====== DATA RECORDS
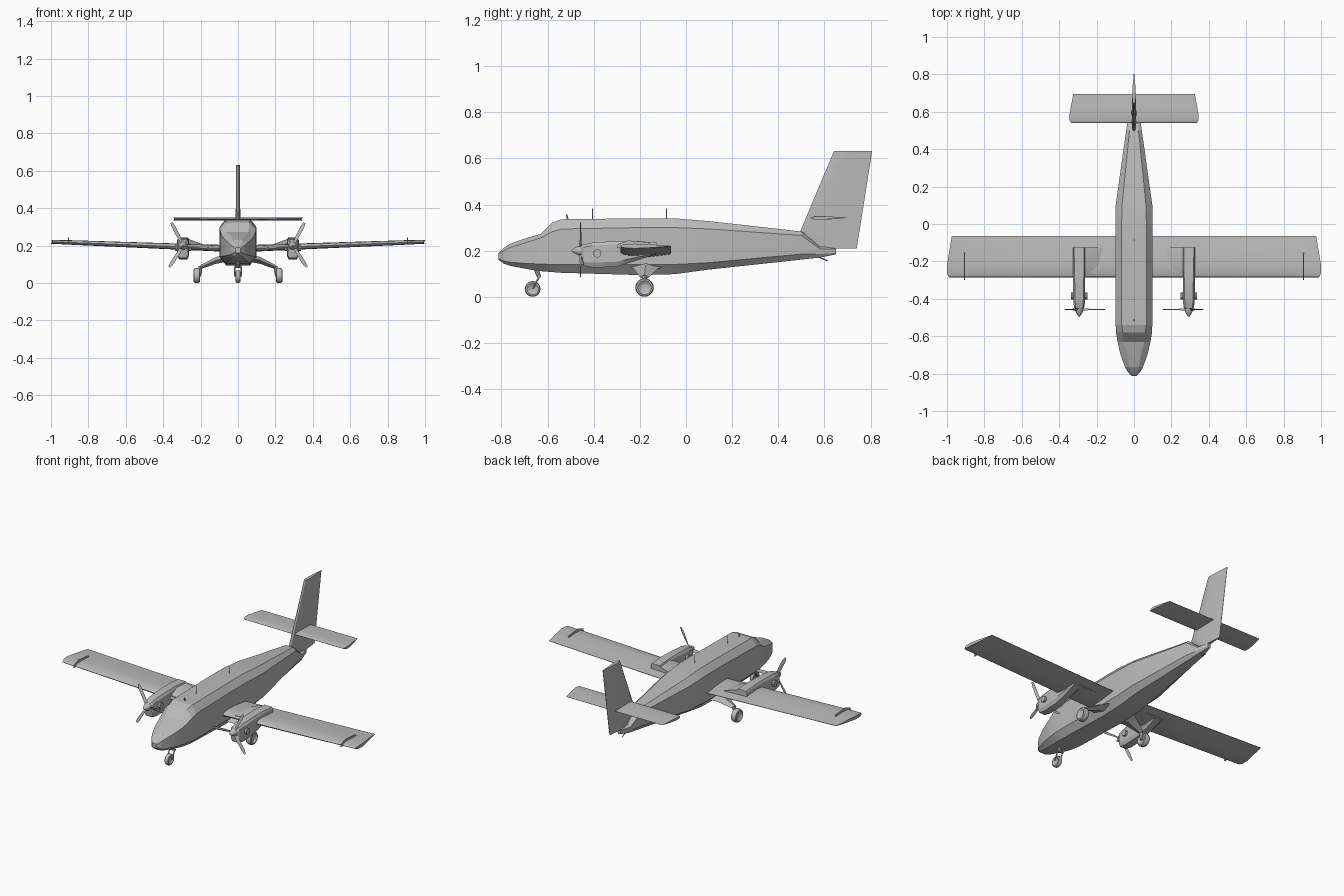
import bpy, bmesh, math
from mathutils import Vector

cube = bpy.data.objects.get("Cube")
if cube:
    bpy.data.objects.remove(cube, do_unlink=True)

# single light grey for the whole aircraft
grey = bpy.data.materials.new("light_grey")
grey.use_nodes = True
grey.diffuse_color = (0.5, 0.5, 0.5, 1)
grey.node_tree.nodes["Principled BSDF"].inputs["Base Color"].default_value = (0.5, 0.5, 0.5, 1)


def loft(name, rings, angle=25):
    """Skin a row of equal-length point rings and cap both ends."""
    bm = bmesh.new()
    rows = [[bm.verts.new(p) for p in ring] for ring in rings]
    n = len(rows[0])
    for a, b in zip(rows, rows[1:]):
        for i in range(n):
            j = (i + 1) % n
            bm.faces.new((a[i], a[j], b[j], b[i]))
    bm.faces.new(rows[0])
    bm.faces.new(rows[-1])
    bmesh.ops.recalc_face_normals(bm, faces=bm.faces)
    mesh = bpy.data.meshes.new(name)
    bm.to_mesh(mesh)
    bm.free()
    mesh.materials.append(grey)
    obj = bpy.data.objects.new(name, mesh)
    bpy.context.collection.objects.link(obj)
    bpy.ops.object.select_all(action='DESELECT')
    obj.select_set(True)
    bpy.context.view_layer.objects.active = obj
    bpy.ops.object.shade_smooth_by_angle(angle=math.radians(angle))
    return obj


def octagon(cx, y, wb, zb, wm, zl, zh, wt, zt):
    """Eight-sided cross-section: bottom, lower side, upper side, top."""
    right = [(wb, zb), (wm, zl), (wm, zh), (wt, zt)]
    pts = right + [(-x, z) for x, z in reversed(right)]
    return [(cx + x, y, z) for x, z in pts]


def tube(name, stops, sides=12):
    """Round body along a path of (point, radius) stops on one straight axis."""
    axis = Vector(stops[-1][0]) - Vector(stops[0][0])
    q = axis.to_track_quat('Z', 'Y')
    rings = []
    for p, r in stops:
        rings.append([Vector(p) + q @ Vector((r * math.cos(a), r * math.sin(a), 0))
                      for a in (2 * math.pi * i / sides for i in range(sides))])
    return loft(name, rings, 35)


# chord fraction, thickness fraction
AIRFOIL = [(0, 0), (.03, .25), (.12, .45), (.3, .5), (.6, .36), (1, .04),
           (1, -.04), (.6, -.36), (.3, -.5), (.12, -.45), (.03, -.25)]


def surface(name, stations, vertical=False):
    """Airfoil skin; station = span, leading y, trailing y, height, thickness, tip rake."""
    rings = []
    for s, le, te, h, t, rake in stations:
        ring = []
        for c, k in AIRFOIL:
            cut = rake * max(0, (c - .3) / .7) + rake * .4 * max(0, 1 - c / .08)
            span = s - math.copysign(cut, s)
            y = le + (te - le) * c
            ring.append((k * t, y, span) if vertical else (span, y, h + k * t))
        rings.append(ring)
    return loft(name, rings)


def mirrored(stations):
    return [(-s[0],) + s[1:] for s in reversed(stations)] + stations


# fuselage
BODY = [
    (-.812, .008, .16, .014, .165, .185, .008, .19),
    (-.79, .02, .143, .034, .155, .2, .018, .212),
    (-.765, .03, .135, .048, .15, .213, .025, .229),
    (-.70, .042, .122, .072, .145, .233, .036, .252),
    (-.63, .056, .111, .088, .142, .255, .056, .272),
    (-.58, .062, .107, .096, .14, .282, .06, .322),
    (-.54, .064, .104, .098, .14, .294, .066, .336),
    (-.2, .064, .094, .098, .14, .3, .067, .34),
    (-.05, .064, .098, .098, .14, .3, .067, .34),
    (.1, .06, .118, .098, .148, .294, .064, .328),
    (.5, .026, .161, .042, .185, .266, .024, .283),
    (.58, .02, .17, .03, .185, .208, .015, .217),
    (.65, .005, .184, .01, .19, .208, .005, .212)]
loft("fuselage", [octagon(0, *s) for s in BODY], 12)

# wing, tailplane and fin
surface("wing", mirrored([(.09, -.285, -.065, .186, .036, 0),
                          (.9, -.285, -.065, .217, .024, 0),
                          (1.0, -.285, -.065, .22, .02, .026)]))
surface("tailplane", mirrored([(.01, .54, .695, .342, .016, 0),
                               (.345, .54, .695, .342, .014, .02)]))
surface("fin", [(.21, .575, .74, 0, .022, 0), (.283, .495, .752, 0, .026, 0),
                (.632, .642, .807, 0, .02, 0)], vertical=True)

# tail skid
tube("tail_skid", [((0, .57, .175), .004), ((0, .615, .155), .003)], 6)

# roof aerials
for i, (y0, y1, z1, r) in enumerate([(-.405, -.405, .382, .0025),
                                     (-.085, -.085, .382, .0025),
                                     (-.51, -.518, .356, .004)]):
    tube(f"roof_aerial_{i + 1}", [((0, y0, .325), r), ((0, y1, z1), r)], 6)

# wheel: width fraction, radius fraction
WHEEL = [(-.25, .3), (-.3, .5), (-.42, .6), (-.5, .75), (-.42, .92), (-.2, 1),
         (.2, 1), (.42, .92), (.5, .75), (.42, .6), (.3, .5), (.25, .3)]


def wheel(name, x, y, z, r, width):
    tube(name, [((x + w * width, y, z), k * r) for w, k in WHEEL], 20)


# nacelle: y, bottom half width, bottom, side half width, low, high, top half width, top
NACELLE = [
    (-.455, .012, .18, .02, .188, .212, .012, .22),
    (-.445, .02, .135, .028, .15, .215, .02, .226),
    (-.40, .022, .126, .032, .148, .222, .022, .236),
    (-.30, .022, .13, .032, .152, .228, .024, .241),
    (-.22, .018, .155, .032, .17, .23, .026, .242),
    (-.125, .022, .186, .032, .19, .226, .027, .235)]

for side, s in (("left", 1), ("right", -1)):
    cx = .293 * s
    loft(f"{side}_nacelle", [octagon(cx, *n) for n in NACELLE], 20)

    # sloping fairing between nacelle and inner wing
    loft(f"{side}_nacelle_fairing", [
        [(x * s, y, z) for x, z in ((.3, .18), (.3, top), (.26, top - .004), (.17, .2), (.17, .18))]
        for y, top in ((-.275, .212), (-.22, .238), (-.125, .232))], 20)

    # spinner and exhaust stubs
    tube(f"{side}_spinner", [((cx, y, .2), r) for y, r in
                             ((-.445, .024), (-.465, .021), (-.482, .013), (-.497, .002))], 14)
    tube(f"{side}_exhausts", [((cx - .045, -.385, .188), .018),
                              ((cx + .045, -.385, .188), .018)], 10)

    # three twisted propeller blades
    for i in range(3):
        a = math.radians(63 + 120 * i)
        u = Vector((math.cos(a) * s, 0, math.sin(a)))
        v = Vector((-math.sin(a) * s, 0, math.cos(a)))
        rings = []
        for d, w, tw in ((.01, .006, .006), (.05, .009, .004), (.11, .01, .002), (.137, .006, .001)):
            c = Vector((cx, -.457, .2)) + u * d
            e, f = v * w + Vector((0, tw, 0)), Vector((0, .0015, 0))
            rings.append([c + e, c + f, c - e, c - f])
        loft(f"{side}_propeller_blade_{i + 1}", rings)

    # wing fence near the tip
    loft(f"{side}_wing_fence", [
        [(x * s, y, z) for y, z in ((-.3, .212), (-.295, .228), (-.25, .244), (-.16, .236), (-.14, .21))]
        for x in (.903, .908)])

    # main gear leg, axle strut and wheel
    def leg_ring(x, z, y0, y1, t):
        return [(x * s, y, z + d) for y, d in
                ((y0, 0), ((y0 + y1) / 2, t), (y1, 0), ((y0 + y1) / 2, -t))]
    loft(f"{side}_main_leg", [leg_ring(.07, .132, -.25, -.09, .02),
                              leg_ring(.12, .12, -.225, -.125, .018),
                              leg_ring(.2, .085, -.2, -.16, .011)])
    tube(f"{side}_main_strut", [((.2 * s, -.18, .09), .011), ((.207 * s, -.18, .036), .009)], 8)
    wheel(f"{side}_main_wheel", .22 * s, -.18, .04, .04, .036)

    # nose gear fork
    tube(f"{side}_nose_fork", [((.016 * s, -.635, .088), .004), ((.018 * s, -.665, .036), .004)], 6)

# nose gear
tube("nose_leg", [((0, -.65, .12), .01), ((0, -.637, .086), .009)], 8)
tube("nose_fork_bridge", [((-.02, -.637, .087), .007), ((.02, -.637, .087), .007)], 8)
wheel("nose_wheel", 0, -.665, .034, .034, .026)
============
TASK DETAILS
In which lines of the records does the word "sides" appear? Copy each of them.

WRITTEN SOLUTION
def tube(name, stops, sides=12):
                      for a in (2 * math.pi * i / sides for i in range(sides))])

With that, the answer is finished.